It follows from this that, for example, someone's torturing an animal to death merely for pleasure might count as evil whereas their torturing hundreds of people to death in order to intimidate a population threatening the oppressive regime they work for wouldn't. And a short and obvious answer to this proposed definitional restriction is: pull the other one. To be persuasive a definition needs to capture the core of our intuitions on how the relevant concept functions, and the suggestion that torturing large numbers of people to death isn't evil provided only there's some end in view would be widely rejected, since extreme cruelty to sentient beings is one of the paradigm meanings of the word 'evil'.
Aug 12, 2011
Is evil 'destruction for the hell of it'?
Ah but someone "torturing hundreds of people to death in order to intimidate a population threatening the oppressive regime they work for" may be only kidding themselves that that is the reason they are doing it. In just the same way that Bush's torturer's kidded themselves that there was a 'purpose' to their torture, whereas in fact it answered to more basic psychological needs — for the pleasure of inflicting pain on an enemy.

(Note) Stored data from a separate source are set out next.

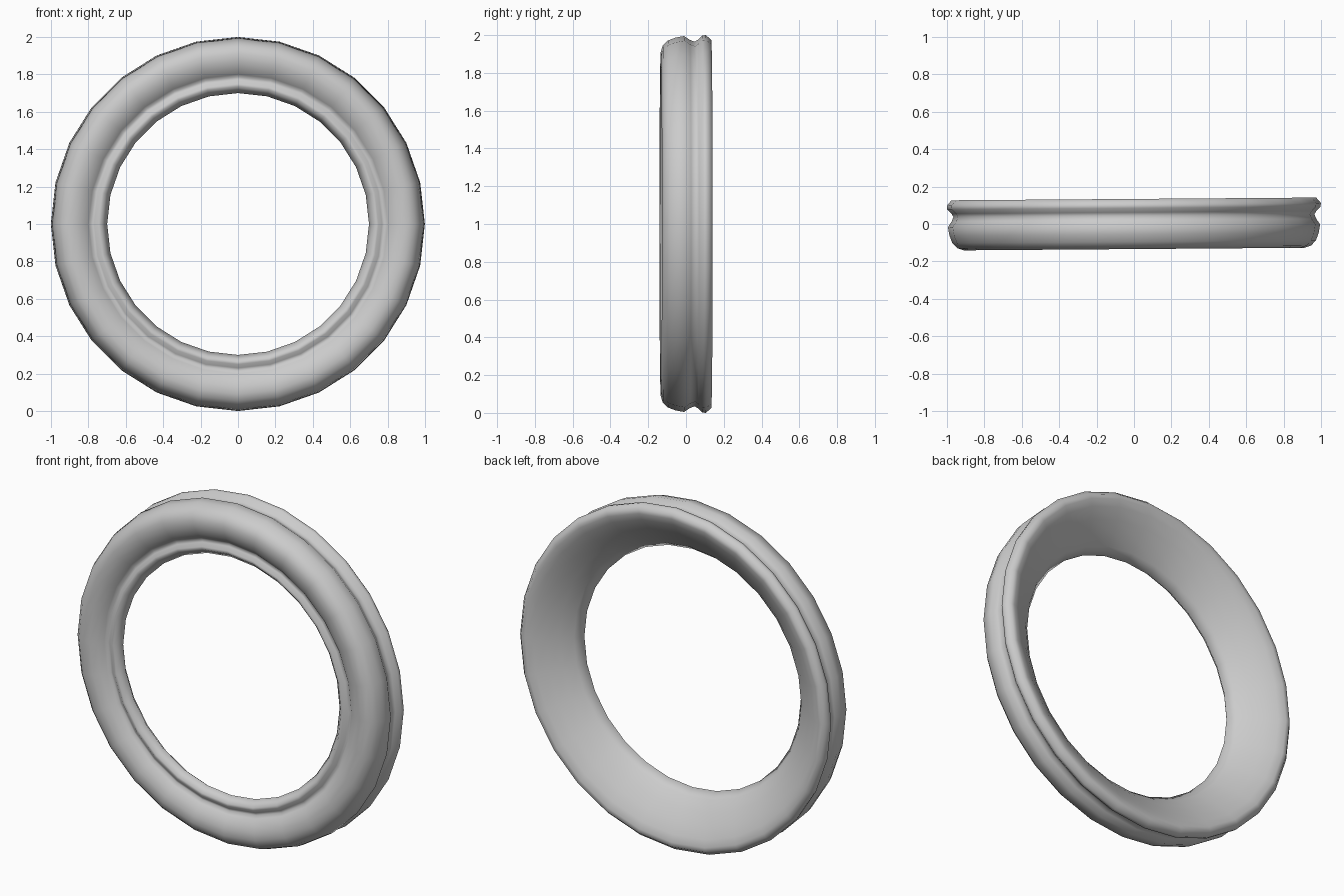
import bpy, bmesh, math
from mathutils import Matrix

if "Cube" in bpy.data.objects:
    bpy.data.objects.remove(bpy.data.objects["Cube"])

SIDES = 28

# closed ring cross-section as (radius, y), starting at the outer front bead
profile = [
    (0.995, -0.01), (0.987, -0.055), (0.972, -0.095), (0.945, -0.123),  # outer front round
    (0.91, -0.134), (0.87, -0.132), (0.83, -0.117), (0.80, -0.095),     # front bead
    (0.785, -0.08), (0.77, -0.085), (0.75, -0.10), (0.735, -0.10),      # small groove and inner lip
    (0.70, -0.062),                                                     # inner edge
    (0.735, -0.015), (0.79, 0.035), (0.85, 0.08), (0.91, 0.118),        # swelling back
    (0.95, 0.134), (0.975, 0.134),                                      # back rim
    (1.0, 0.105), (0.998, 0.085), (0.975, 0.062), (0.965, 0.045), (0.975, 0.02),  # outer groove
]


def lathe_y(name, pts, sides):
    """Revolve a closed cross-section around the y axis."""
    bm = bmesh.new()
    rings = []
    for i in range(sides):
        a = 2 * math.pi * i / sides
        rings.append([bm.verts.new((r * math.sin(a), y, r * math.cos(a))) for r, y in pts])
    n = len(pts)
    for i in range(sides):
        p, q = rings[i], rings[(i + 1) % sides]
        for j in range(n):
            k = (j + 1) % n
            bm.faces.new((p[j], p[k], q[k], q[j]))
    bmesh.ops.recalc_face_normals(bm, faces=bm.faces)
    # slight turn about the vertical, then stand on the ground
    bm.transform(Matrix.Translation((0, 0, 1)) @ Matrix.Rotation(0.0075, 4, 'Z'))
    mesh = bpy.data.meshes.new(name)
    bm.to_mesh(mesh)
    bm.free()
    for f in mesh.polygons:
        f.use_smooth = True
    ob = bpy.data.objects.new(name, mesh)
    bpy.context.collection.objects.link(ob)
    return ob


# ring with a rounded front, grooved rim and swelling back
lathe_y("trim_ring", profile, SIDES)
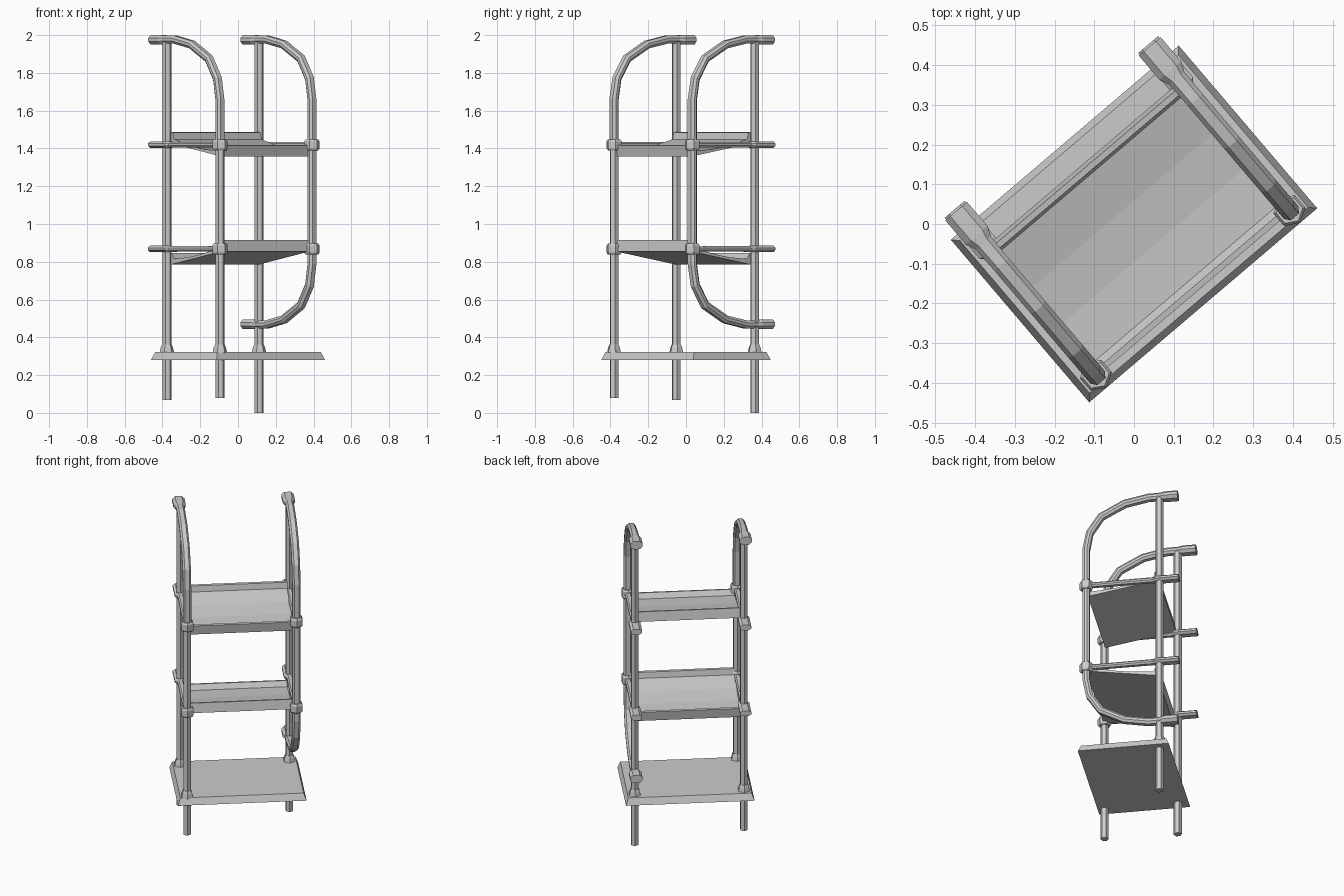
import bpy, bmesh, math
from mathutils import Vector, Matrix

if "Cube" in bpy.data.objects:
    bpy.data.objects.remove(bpy.data.objects["Cube"])

# The whole rack is modelled along its own axes (u = width, v = depth), turned 40.4 degrees
TURN = Matrix.Rotation(math.radians(40.4), 4, 'Z')
U, VF, VB = 0.32, -0.228, 0.205


def finish(name, bm):
    bmesh.ops.recalc_face_normals(bm, faces=bm.faces)
    me = bpy.data.meshes.new(name)
    bm.to_mesh(me)
    bm.free()
    ob = bpy.data.objects.new(name, me)
    ob.matrix_world = TURN
    bpy.context.collection.objects.link(ob)
    return ob


def loft(name, rings):
    bm = bmesh.new()
    rows = [[bm.verts.new(p) for p in r] for r in rings]
    for a, b in zip(rows, rows[1:]):
        for i in range(len(a)):
            j = (i + 1) % len(a)
            bm.faces.new((a[i], a[j], b[j], b[i]))
    bm.faces.new(rows[0])
    bm.faces.new(rows[-1])
    return finish(name, bm)


def column(name, u, v, levels, sides=6):
    """Upright prism: levels are (z, radius)."""
    ang = [2 * math.pi * (i + 0.5) / sides for i in range(sides)]
    return loft(name, [[(u + r * math.cos(a), v + r * math.sin(a), z) for a in ang]
                       for z, r in levels])


def sweep(name, u, path):
    """Chamfered bar in the depth plane: path is (v, z, half width, half thickness)."""
    rings = []
    for i, (v, z, w, t) in enumerate(path):
        a, b = path[max(i - 1, 0)], path[min(i + 1, len(path) - 1)]
        d = Vector((b[0] - a[0], b[1] - a[1])).normalized()
        n = Vector((-d.y, d.x))
        section = [(-1, -.35), (-.55, -1), (.55, -1), (1, -.35),
                   (1, .35), (.55, 1), (-.55, 1), (-1, .35)]
        rings.append([(u + x * w, v + n.x * y * t, z + n.y * y * t) for x, y in section])
    return loft(name, rings)


# base shelf with bevelled rim
loft("base_shelf", [[(x * s, y * t, z) for x, y in ((-1, -1), (1, -1), (1, 1), (-1, 1))]
                    for s, t, z in ((.377, .269, .28), (.361, .252, .322))])

# straight posts: two at the back, one at the front left
column("back_post_left", -U, VB, [(.068, .024), (1.97, .024)])
column("back_post_right", U, VB, [(0, .024), (1.97, .024)])
column("front_post_left", -U, VF, [(.078, .024), (1.42, .024)])
for n, u, v in (("back_left", -U, VB), ("back_right", U, VB), ("front_left", -U, VF)):
    column("foot_collar_" + n, u, v, [(.318, .039), (.345, .033), (.362, .026)])

# hooped handles, with a flared grip on the end
bend = [(VF, 1.66), (-.208, 1.77), (-.14, 1.875), (0, 1.95), (.14, 1.977)]
grip = [(.21, 1.977, .025, .021), (.235, 1.975, .036, .025), (.315, 1.975, .036, .025)]
hoop = [(v, z, .024, .021) for v, z in bend] + grip
lower = [(v, 2.445 - z, w, t) for v, z, w, t in reversed(hoop)]
sweep("handle_left", -U, [(VF, 1.40, .024, .021)] + hoop)
sweep("handle_right", U, lower + hoop)

for tag, z, tilt in (("lower", .868, -1), ("upper", 1.42, 1)):
    for side, u in (("left", -U), ("right", U)):
        # side rails running past the back posts, clamps on the front ones
        sweep(f"{tag}_rail_{side}", u, [(VF, z, .018, .014), (.17, z, .018, .015),
                                        (.185, z, .033, .017), (.321, z, .033, .017)])
        column(f"{tag}_clamp_{side}", u, VF,
               [(z - .03, .034), (z - .02, .041), (z + .018, .041), (z + .028, .034)])

    # tilted tray: lipped channel profile extruded across the width
    profile = [(-.213, -.03), (.213, -.03), (.213, .03), (.198, .03), (.185, -.004),
               (.06, -.016), (-.06, -.016), (-.185, -.004), (-.198, .03), (-.213, .03)]
    a = math.radians(9.5) * tilt
    c, s = math.cos(a), math.sin(a)
    zc = 1.422 if tilt > 0 else .85
    loft(f"{tag}_tray", [[(u, -.017 + v * c - h * s, zc + v * s + h * c) for v, h in profile]
                         for u in (-.305, .305)])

It's still "destruction for the hell of it". They just don't see it that way. Eagleton's definition stands.